Another change DiBartolo is proposing is the elimination of left-hand turns onto Route 118 from Downing Drive. Not only will these changes reduce accidents, DiBartolo predicts, but it would also force motorists to seek alternative routes, such as Kear Street and Underhill Avenue.

“We’re trying to bring people through that area,” he said. “You have a lot of businesses there, a lot of stores there, and it’s like a dead zone.”

The corner of Underhill Avenue and Front Street, where the highway department is presently located, has been targeted as an area of development by Supervisor Michael Grace. The supervisor has proposed a privately developed commercial/residential building known as Depot Square. The highway department would be moved to Greenwood Street.

While the change would bring more motorists through the area, DiBartolo, who was highway superintendent for 16 years, said his proposal is unrelated to Depot Square.

“I’m in favor of Depot Square; I think the highway department should have been moved when I was there,” he said. “If it works to that, too, then it works to that, too.”

DiBartolo said motorists coming from Hanover Street may be inconvenienced because they can no longer continue onto Commerce Street. Instead, they would have to take a roundabout way to reach 7-Eleven or other businesses in the area.

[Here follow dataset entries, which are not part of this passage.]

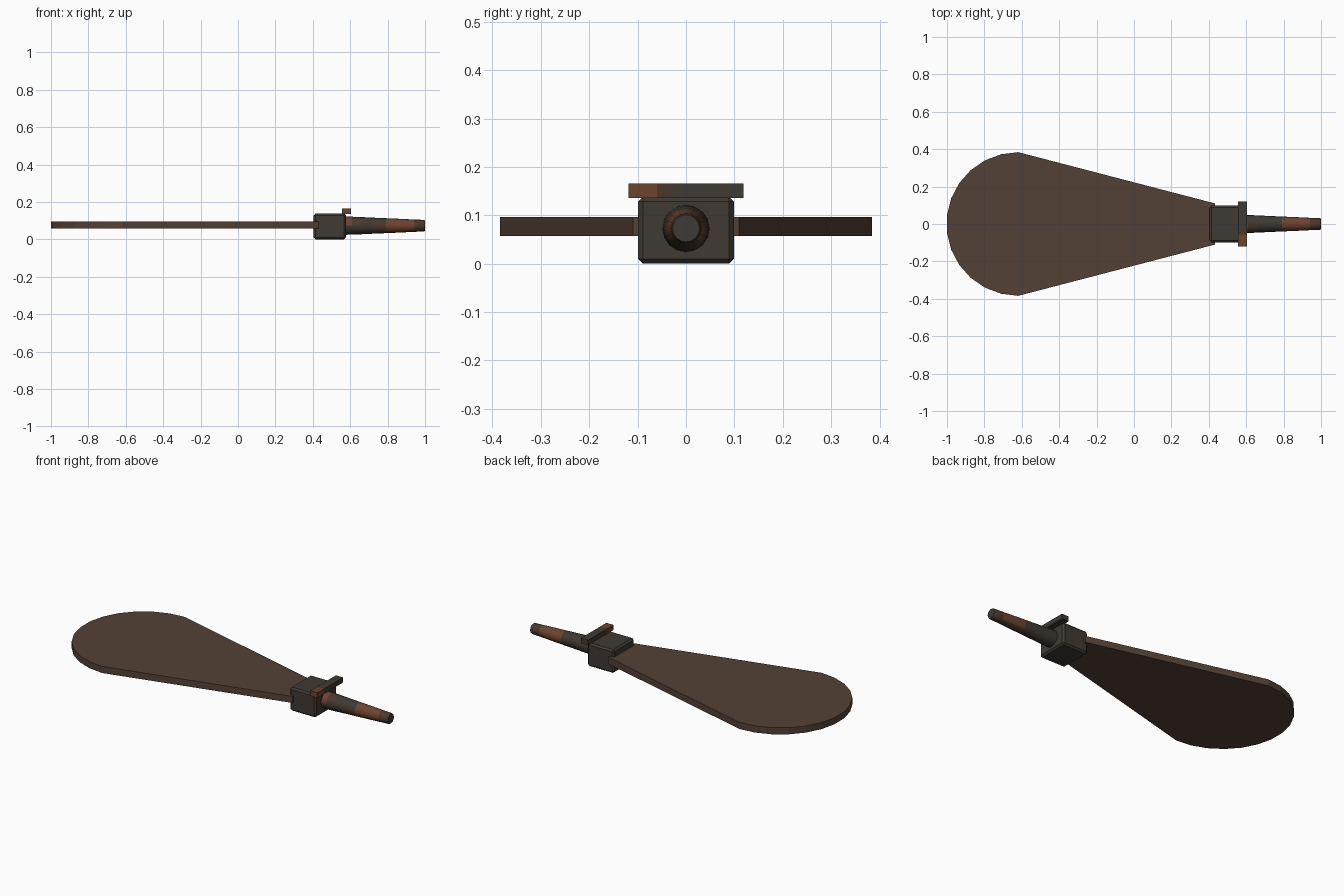
import bpy, bmesh, math
from mathutils import Matrix, Vector

if "Cube" in bpy.data.objects:
    bpy.data.objects.remove(bpy.data.objects["Cube"])


def material(name, rgb):
    m = bpy.data.materials.new(name)
    m.diffuse_color = (*rgb, 1)
    m.use_nodes = True
    m.node_tree.nodes["Principled BSDF"].inputs["Base Color"].default_value = m.diffuse_color
    return m


BLADE = material("brown wood", (0.087, 0.053, 0.037))
IRON = material("dark iron", (0.049, 0.041, 0.033))
RUST = material("rust", (0.155, 0.056, 0.027))
WORN = material("worn brown", (0.070, 0.040, 0.026))


def finish(name, bm, mats):
    bmesh.ops.recalc_face_normals(bm, faces=bm.faces)
    me = bpy.data.meshes.new(name)
    bm.to_mesh(me)
    bm.free()
    for m in mats:
        me.materials.append(m)
    ob = bpy.data.objects.new(name, me)
    bpy.context.collection.objects.link(ob)
    return ob


def box(lo, hi):
    bm = bmesh.new()
    lo, hi = Vector(lo), Vector(hi)
    bmesh.ops.create_cube(bm, size=1, matrix=Matrix.Translation((lo + hi) / 2)
                          @ Matrix.Diagonal((*(hi - lo), 1)))
    return bm


# Flat blade: 13-segment round end tapering to the collar
R, CX, STEPS = 0.384, -0.619, 13
outline = [(CX - R * math.sin(math.pi * i / STEPS), R * math.cos(math.pi * i / STEPS))
           for i in range(STEPS + 1)]
outline += [(0.433, -0.11), (0.433, 0.11)]
bm = bmesh.new()
base = bm.faces.new([bm.verts.new((x, y, 0.057)) for x, y in outline])
ext = bmesh.ops.extrude_face_region(bm, geom=[base], use_keep_orig=True)
bmesh.ops.translate(bm, vec=(0, 0, 0.039),
                    verts=[g for g in ext["geom"] if isinstance(g, bmesh.types.BMVert)])
finish("blade", bm, [BLADE])

# Collar block with chamfered edges
bm = box((0.405, -0.099, 0), (0.577, 0.099, 0.138))
bmesh.ops.bevel(bm, geom=bm.edges[:], offset=0.01, segments=1, affect='EDGES')
finish("collar", bm, [IRON])

# Cross bar on top of the collar, rusted toward the front end
bm = box((0.557, -0.119, 0.136), (0.604, 0.119, 0.166))
for y in (-0.06, -0.03):
    bmesh.ops.bisect_plane(bm, geom=bm.verts[:] + bm.edges[:] + bm.faces[:],
                           plane_co=(0, y, 0), plane_no=(0, 1, 0))
for f in bm.faces:
    y = f.calc_center_median().y
    f.material_index = 1 if y < -0.06 else 2 if y < -0.03 else 0
finish("cross_bar", bm, [IRON, RUST, WORN])

# Tapered round handle with a chamfered tip and rusted bands
SIDES, ZC = 16, 0.073
stations = [(0.56, 0.049), (0.61, 0.048), (0.66, 0.046), (0.72, 0.043), (0.79, 0.040),
            (0.86, 0.037), (0.94, 0.033), (0.994, 0.031), (1.0, 0.028)]
bm = bmesh.new()
rings = []
for x, r in stations:
    rings.append([bm.verts.new((x, r * math.cos(2 * math.pi * k / SIDES),
                                ZC + r * math.sin(2 * math.pi * k / SIDES)))
                  for k in range(SIDES)])
for a, b in zip(rings, rings[1:]):
    for k in range(SIDES):
        j = (k + 1) % SIDES
        bm.faces.new((a[k], a[j], b[j], b[k]))
bm.faces.new(rings[0])
bm.faces.new(rings[-1])
for f in bm.faces:
    c = f.calc_center_median()
    up, front = c.z - ZC, -c.y
    if 0.79 < c.x < 0.94:
        f.material_index = 1 if up > -0.022 else 2
    elif c.x < 0.66 and front > 0 and up > 0.005:
        f.material_index = 1 if c.x < 0.61 else 2
    elif 0.72 < c.x < 0.79 and up < 0.01 and front > 0:
        f.material_index = 2
    elif 0.94 < c.x < 0.99:
        f.material_index = 2
handle = finish("handle", bm, [IRON, RUST, WORN])
bpy.context.view_layer.objects.active = handle
handle.select_set(True)
bpy.ops.object.shade_smooth_by_angle(angle=math.radians(30))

DiBartolo said he mentioned the idea years ago, but that he “dropped the ball” because he didn’t think the previous board members would seriously consider his proposal. Archived Town Board meeting minutes show the idea was discussed as far back as 2002.

“We’re just trying to get a village feeling, make it like a downtown Yorktown; somewhere you walk through, rather than drive through,” DiBartolo said.

Also a former fire chief, DiBartolo said the fire department, located at the end of Commerce Street, once studied the additional response time if one-way traffic was implemented. He said the change would delay the department by 17 seconds.

Highway Superintendent Dave Paganelli, DiBartolo’s successor, said the change would not affect the operations of his department.

“From a highway department standpoint, we’d have no trouble maintaining the roads, regardless of the flow of the traffic,” Paganelli said. “My concern would be whether it would be a benefit or detriment to businesses already in existence. Also, being aware of the fact that it was discussed during the creation of the comprehensive plan under the Cooper administration around 2000, it certainly bears looking at through a fresh set of eyes.”

Adding to the village feel, DiBartolo said he will also request street lights on Downing Drive.

The Feb. 23 work sessions begin at 7 p.m. in the Town Hall meeting room, 363 Underhill Ave. The agenda will be released on yorktownny.org. closer to the meeting date.

“I think it’s a win-win,” DiBartolo said. “I’m curious to see what the Town Board feels about it and what the residents say.”